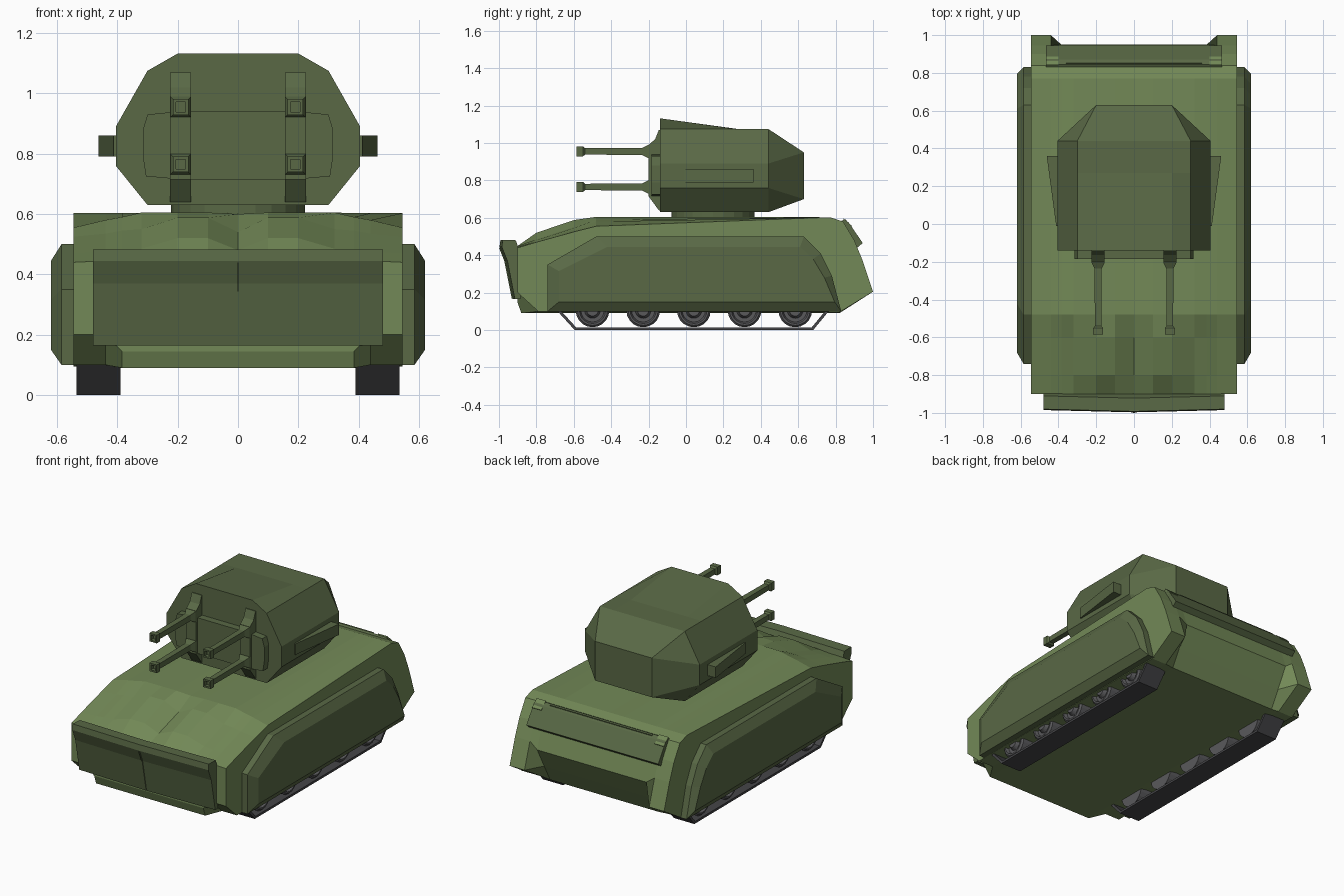
import bpy, bmesh, math
from mathutils import Vector


def material(name, rgb):
    m = bpy.data.materials.new(name)
    m.diffuse_color = (*rgb, 1)
    return m


GREEN = material("light_green", (0.17, 0.25, 0.095))
DARK = material("dark_green", (0.10, 0.14, 0.06))
RUBBER = material("dark_grey", (0.06, 0.06, 0.065))
STEEL = material("steel_grey", (0.10, 0.10, 0.105))


def loft(name, sections, mat):
    """Skin a row of closed loops and cap both ends."""
    bm = bmesh.new()
    loops = [[bm.verts.new(p) for p in s] for s in sections]
    n = len(loops[0])
    for a, b in zip(loops, loops[1:]):
        for i in range(n):
            j = (i + 1) % n
            bm.faces.new((a[i], a[j], b[j], b[i]))
    bm.faces.new(loops[0])
    bm.faces.new(loops[-1])
    bmesh.ops.remove_doubles(bm, verts=bm.verts, dist=0.0005)
    bmesh.ops.recalc_face_normals(bm, faces=bm.faces)
    me = bpy.data.meshes.new(name)
    bm.to_mesh(me)
    bm.free()
    me.materials.append(mat)
    ob = bpy.data.objects.new(name, me)
    bpy.context.collection.objects.link(ob)
    return ob


def prism(name, profile, x0, x1, mat):
    """Side profile (y, z) extruded across x."""
    return loft(name, [[(x, y, z) for y, z in profile] for x in (x0, x1)], mat)


def square(x, y, z, r):
    return [(x - r, y, z - r), (x + r, y, z - r), (x + r, y, z + r), (x - r, y, z + r)]


def ring(x, y, z, r, n=20):
    return [(x, y + r * math.cos(2 * math.pi * i / n), z + r * math.sin(2 * math.pi * i / n))
            for i in range(n)]


# Hull: side profiles that change across the width (deck bumps, rear recess)
# x: z of the deck at y -0.90, -0.80, -0.60, -0.48
decks = {0: (0.45, 0.48, 0.54, 0.60), 0.1: (0.45, 0.52, 0.588, 0.605),
         0.2: (0.45, 0.52, 0.588, 0.605), 0.32: (0.45, 0.485, 0.55, 0.605),
         0.385: (0.445, 0.48, 0.545, 0.59), 0.44: (0.445, 0.475, 0.535, 0.58),
         0.545: (0.44, 0.47, 0.525, 0.555)}


def hull_section(x):
    d = decks[abs(x)]
    inner = abs(x) < 0.42
    nose = [(-0.88, 0.09), (-0.9, 0.145)] if inner else [(-0.79, 0.1), (-0.9, 0.2)]
    deck = list(zip((-0.9, -0.8, -0.6, -0.48), d))
    tail = [(0.77, 0.603), (0.84, 0.58), (0.90, 0.48)]
    tail += [(0.95, 0.33), (0.88, 0.2), (0.82, 0.09)] if inner else [(0.945, 0.37), (1.0, 0.205), (0.82, 0.095)]
    return [(x, y, z) for y, z in nose + deck + tail]


half = sorted(decks)
loft("hull", [hull_section(x) for x in [-x for x in reversed(half[1:])] + half], GREEN)

# Folded front plate with a centre ridge, and its seam
blade = [(-0.985, 0.445), (-0.98, 0.482), (-0.91, 0.48), (-0.89, 0.42),
         (-0.885, 0.165), (-0.915, 0.165), (-0.955, 0.37)]
loft("front_plate", [[(x, y - (0.012 if x == 0 and y < -0.9 else 0), z) for y, z in blade]
                     for x in (-0.48, 0, 0.48)], DARK)
prism("front_plate_seam", [(-1.0, 0.44), (-0.95, 0.44), (-0.91, 0.17), (-0.932, 0.17), (-0.972, 0.37)],
      -0.004, 0.004, DARK)

# Rear hatch with groove and hinge blocks
prism("rear_hatch", [(0.80, 0.57), (0.845, 0.59), (0.87, 0.575), (0.945, 0.465), (0.915, 0.44)],
      -0.465, 0.465, DARK)
prism("rear_hatch_groove", [(0.848, 0.585), (0.852, 0.592), (0.858, 0.588), (0.855, 0.57)], -0.36, 0.36, DARK)

for s, side in ((-1, "left"), (1, "right")):
    prism("hatch_hinge_" + side, [(0.84, 0.56), (0.842, 0.598), (0.888, 0.556), (0.87, 0.53)],
          s * 0.40, s * 0.465, GREEN)

    # Side skirt with chamfered outer face
    rim = [(-0.74, 0.1), (-0.74, 0.35), (-0.48, 0.5), (0.63, 0.5), (0.72, 0.41), (0.78, 0.29), (0.83, 0.1)]
    face = [(-0.68, 0.15), (-0.68, 0.315), (-0.42, 0.445), (0.61, 0.445), (0.68, 0.38), (0.74, 0.28), (0.795, 0.15)]
    loft("skirt_" + side, [[(s * x, y, z) for y, z in p]
                           for x, p in ((0.53, rim), (0.585, rim), (0.62, face))], DARK)

    # Track belt and road wheels
    belt = [(-0.70, 0.115), (-0.595, 0.0), (0.68, 0.0), (0.775, 0.115),
            (0.755, 0.115), (0.672, 0.014), (-0.587, 0.014), (-0.68, 0.115)]
    prism("track_" + side, belt, s * 0.39, s * 0.535, RUBBER)
    for i in range(5):
        y = -0.5 + i * 0.271
        steps = ((0.40, 0.09), (0.515, 0.09), (0.525, 0.08), (0.525, 0.07),
                 (0.505, 0.062), (0.505, 0.042), (0.528, 0.03))
        loft(f"wheel_{side}_{i + 1}", [ring(s * x, y, 0.105, r) for x, r in steps], STEEL)

# Turret ring
bpy.ops.mesh.primitive_cylinder_add(vertices=24, radius=0.222, depth=0.06, location=(0, 0.145, 0.615))
bpy.context.object.name = "turret_ring"
bpy.context.object.data.materials.append(DARK)


# Turret body: right half outlines mirrored, raised wedge roof, tapered rear
def mirrored(y, outline):
    return [(x, y, z) for x, z in outline] + [(-x, y, z) for x, z in reversed(outline)]


low = [(0.405, 0.89), (0.405, 0.76), (0.3, 0.63)]
loft("turret", [mirrored(-0.14, [(0.2, 1.132), (0.3, 1.075)] + low),
                mirrored(0.27, [(0.2, 1.076), (0.3, 1.075)] + low),
                mirrored(0.44, [(0.2, 1.075), (0.3, 1.075)] + low),
                mirrored(0.63, [(0.2, 0.95)] * 3 + [(0.2, 0.70)] * 2)], DARK)

# Mantlet on the turret face
mantlet = [(0.18, 0.942), (0.3, 0.93), (0.315, 0.88), (0.315, 0.79), (0.305, 0.725), (0.18, 0.714)]
loft("mantlet", [mirrored(y, mantlet) for y in (-0.13, -0.185)], DARK)

for s, side in ((-1, "left"), (1, "right")):
    # Wedge-shaped side box
    loft("side_box_" + side, [[(s * 0.39, y, 0.79), (s * x, y, 0.79), (s * x, y, 0.86), (s * 0.39, y, 0.86)]
                              for y, x in ((-0.01, 0.412), (0.36, 0.462))], DARK)
    # Gun bracket and two stacked guns with hollow muzzles
    prism("gun_bracket_" + side, [(-0.13, 1.07), (-0.145, 1.07), (-0.165, 1.02), (-0.2, 0.99), (-0.2, 0.715),
                                  (-0.145, 0.64), (-0.13, 0.64)], s * 0.155, s * 0.225, DARK)
    for z, level in ((0.955, "upper"), (0.765, "lower")):
        steps = ((-0.18, 0.034), (-0.205, 0.034), (-0.235, 0.019), (-0.54, 0.017), (-0.55, 0.026),
                 (-0.585, 0.026), (-0.585, 0.016), (-0.56, 0.016))
        loft(f"gun_{level}_{side}", [square(s * 0.19, y, z, r) for y, r in steps], DARK)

------------------------------------------------------------

_PROMPT_.
For the records above, output each one exactly and skip any image.

_PROBLEM SOLUTION_.
import bpy, bmesh, math
from mathutils import Vector


def material(name, rgb):
    m = bpy.data.materials.new(name)
    m.diffuse_color = (*rgb, 1)
    return m


GREEN = material("light_green", (0.17, 0.25, 0.095))
DARK = material("dark_green", (0.10, 0.14, 0.06))
RUBBER = material("dark_grey", (0.06, 0.06, 0.065))
STEEL = material("steel_grey", (0.10, 0.10, 0.105))


def loft(name, sections, mat):
    """Skin a row of closed loops and cap both ends."""
    bm = bmesh.new()
    loops = [[bm.verts.new(p) for p in s] for s in sections]
    n = len(loops[0])
    for a, b in zip(loops, loops[1:]):
        for i in range(n):
            j = (i + 1) % n
            bm.faces.new((a[i], a[j], b[j], b[i]))
    bm.faces.new(loops[0])
    bm.faces.new(loops[-1])
    bmesh.ops.remove_doubles(bm, verts=bm.verts, dist=0.0005)
    bmesh.ops.recalc_face_normals(bm, faces=bm.faces)
    me = bpy.data.meshes.new(name)
    bm.to_mesh(me)
    bm.free()
    me.materials.append(mat)
    ob = bpy.data.objects.new(name, me)
    bpy.context.collection.objects.link(ob)
    return ob


def prism(name, profile, x0, x1, mat):
    """Side profile (y, z) extruded across x."""
    return loft(name, [[(x, y, z) for y, z in profile] for x in (x0, x1)], mat)


def square(x, y, z, r):
    return [(x - r, y, z - r), (x + r, y, z - r), (x + r, y, z + r), (x - r, y, z + r)]


def ring(x, y, z, r, n=20):
    return [(x, y + r * math.cos(2 * math.pi * i / n), z + r * math.sin(2 * math.pi * i / n))
            for i in range(n)]


# Hull: side profiles that change across the width (deck bumps, rear recess)
# x: z of the deck at y -0.90, -0.80, -0.60, -0.48
decks = {0: (0.45, 0.48, 0.54, 0.60), 0.1: (0.45, 0.52, 0.588, 0.605),
         0.2: (0.45, 0.52, 0.588, 0.605), 0.32: (0.45, 0.485, 0.55, 0.605),
         0.385: (0.445, 0.48, 0.545, 0.59), 0.44: (0.445, 0.475, 0.535, 0.58),
         0.545: (0.44, 0.47, 0.525, 0.555)}


def hull_section(x):
    d = decks[abs(x)]
    inner = abs(x) < 0.42
    nose = [(-0.88, 0.09), (-0.9, 0.145)] if inner else [(-0.79, 0.1), (-0.9, 0.2)]
    deck = list(zip((-0.9, -0.8, -0.6, -0.48), d))
    tail = [(0.77, 0.603), (0.84, 0.58), (0.90, 0.48)]
    tail += [(0.95, 0.33), (0.88, 0.2), (0.82, 0.09)] if inner else [(0.945, 0.37), (1.0, 0.205), (0.82, 0.095)]
    return [(x, y, z) for y, z in nose + deck + tail]


half = sorted(decks)
loft("hull", [hull_section(x) for x in [-x for x in reversed(half[1:])] + half], GREEN)

# Folded front plate with a centre ridge, and its seam
blade = [(-0.985, 0.445), (-0.98, 0.482), (-0.91, 0.48), (-0.89, 0.42),
         (-0.885, 0.165), (-0.915, 0.165), (-0.955, 0.37)]
loft("front_plate", [[(x, y - (0.012 if x == 0 and y < -0.9 else 0), z) for y, z in blade]
                     for x in (-0.48, 0, 0.48)], DARK)
prism("front_plate_seam", [(-1.0, 0.44), (-0.95, 0.44), (-0.91, 0.17), (-0.932, 0.17), (-0.972, 0.37)],
      -0.004, 0.004, DARK)

# Rear hatch with groove and hinge blocks
prism("rear_hatch", [(0.80, 0.57), (0.845, 0.59), (0.87, 0.575), (0.945, 0.465), (0.915, 0.44)],
      -0.465, 0.465, DARK)
prism("rear_hatch_groove", [(0.848, 0.585), (0.852, 0.592), (0.858, 0.588), (0.855, 0.57)], -0.36, 0.36, DARK)

for s, side in ((-1, "left"), (1, "right")):
    prism("hatch_hinge_" + side, [(0.84, 0.56), (0.842, 0.598), (0.888, 0.556), (0.87, 0.53)],
          s * 0.40, s * 0.465, GREEN)

    # Side skirt with chamfered outer face
    rim = [(-0.74, 0.1), (-0.74, 0.35), (-0.48, 0.5), (0.63, 0.5), (0.72, 0.41), (0.78, 0.29), (0.83, 0.1)]
    face = [(-0.68, 0.15), (-0.68, 0.315), (-0.42, 0.445), (0.61, 0.445), (0.68, 0.38), (0.74, 0.28), (0.795, 0.15)]
    loft("skirt_" + side, [[(s * x, y, z) for y, z in p]
                           for x, p in ((0.53, rim), (0.585, rim), (0.62, face))], DARK)

    # Track belt and road wheels
    belt = [(-0.70, 0.115), (-0.595, 0.0), (0.68, 0.0), (0.775, 0.115),
            (0.755, 0.115), (0.672, 0.014), (-0.587, 0.014), (-0.68, 0.115)]
    prism("track_" + side, belt, s * 0.39, s * 0.535, RUBBER)
    for i in range(5):
        y = -0.5 + i * 0.271
        steps = ((0.40, 0.09), (0.515, 0.09), (0.525, 0.08), (0.525, 0.07),
                 (0.505, 0.062), (0.505, 0.042), (0.528, 0.03))
        loft(f"wheel_{side}_{i + 1}", [ring(s * x, y, 0.105, r) for x, r in steps], STEEL)

# Turret ring
bpy.ops.mesh.primitive_cylinder_add(vertices=24, radius=0.222, depth=0.06, location=(0, 0.145, 0.615))
bpy.context.object.name = "turret_ring"
bpy.context.object.data.materials.append(DARK)


# Turret body: right half outlines mirrored, raised wedge roof, tapered rear
def mirrored(y, outline):
    return [(x, y, z) for x, z in outline] + [(-x, y, z) for x, z in reversed(outline)]


low = [(0.405, 0.89), (0.405, 0.76), (0.3, 0.63)]
loft("turret", [mirrored(-0.14, [(0.2, 1.132), (0.3, 1.075)] + low),
                mirrored(0.27, [(0.2, 1.076), (0.3, 1.075)] + low),
                mirrored(0.44, [(0.2, 1.075), (0.3, 1.075)] + low),
                mirrored(0.63, [(0.2, 0.95)] * 3 + [(0.2, 0.70)] * 2)], DARK)

# Mantlet on the turret face
mantlet = [(0.18, 0.942), (0.3, 0.93), (0.315, 0.88), (0.315, 0.79), (0.305, 0.725), (0.18, 0.714)]
loft("mantlet", [mirrored(y, mantlet) for y in (-0.13, -0.185)], DARK)

for s, side in ((-1, "left"), (1, "right")):
    # Wedge-shaped side box
    loft("side_box_" + side, [[(s * 0.39, y, 0.79), (s * x, y, 0.79), (s * x, y, 0.86), (s * 0.39, y, 0.86)]
                              for y, x in ((-0.01, 0.412), (0.36, 0.462))], DARK)
    # Gun bracket and two stacked guns with hollow muzzles
    prism("gun_bracket_" + side, [(-0.13, 1.07), (-0.145, 1.07), (-0.165, 1.02), (-0.2, 0.99), (-0.2, 0.715),
                                  (-0.145, 0.64), (-0.13, 0.64)], s * 0.155, s * 0.225, DARK)
    for z, level in ((0.955, "upper"), (0.765, "lower")):
        steps = ((-0.18, 0.034), (-0.205, 0.034), (-0.235, 0.019), (-0.54, 0.017), (-0.55, 0.026),
                 (-0.585, 0.026), (-0.585, 0.016), (-0.56, 0.016))
        loft(f"gun_{level}_{side}", [square(s * 0.19, y, z, r) for y, r in steps], DARK)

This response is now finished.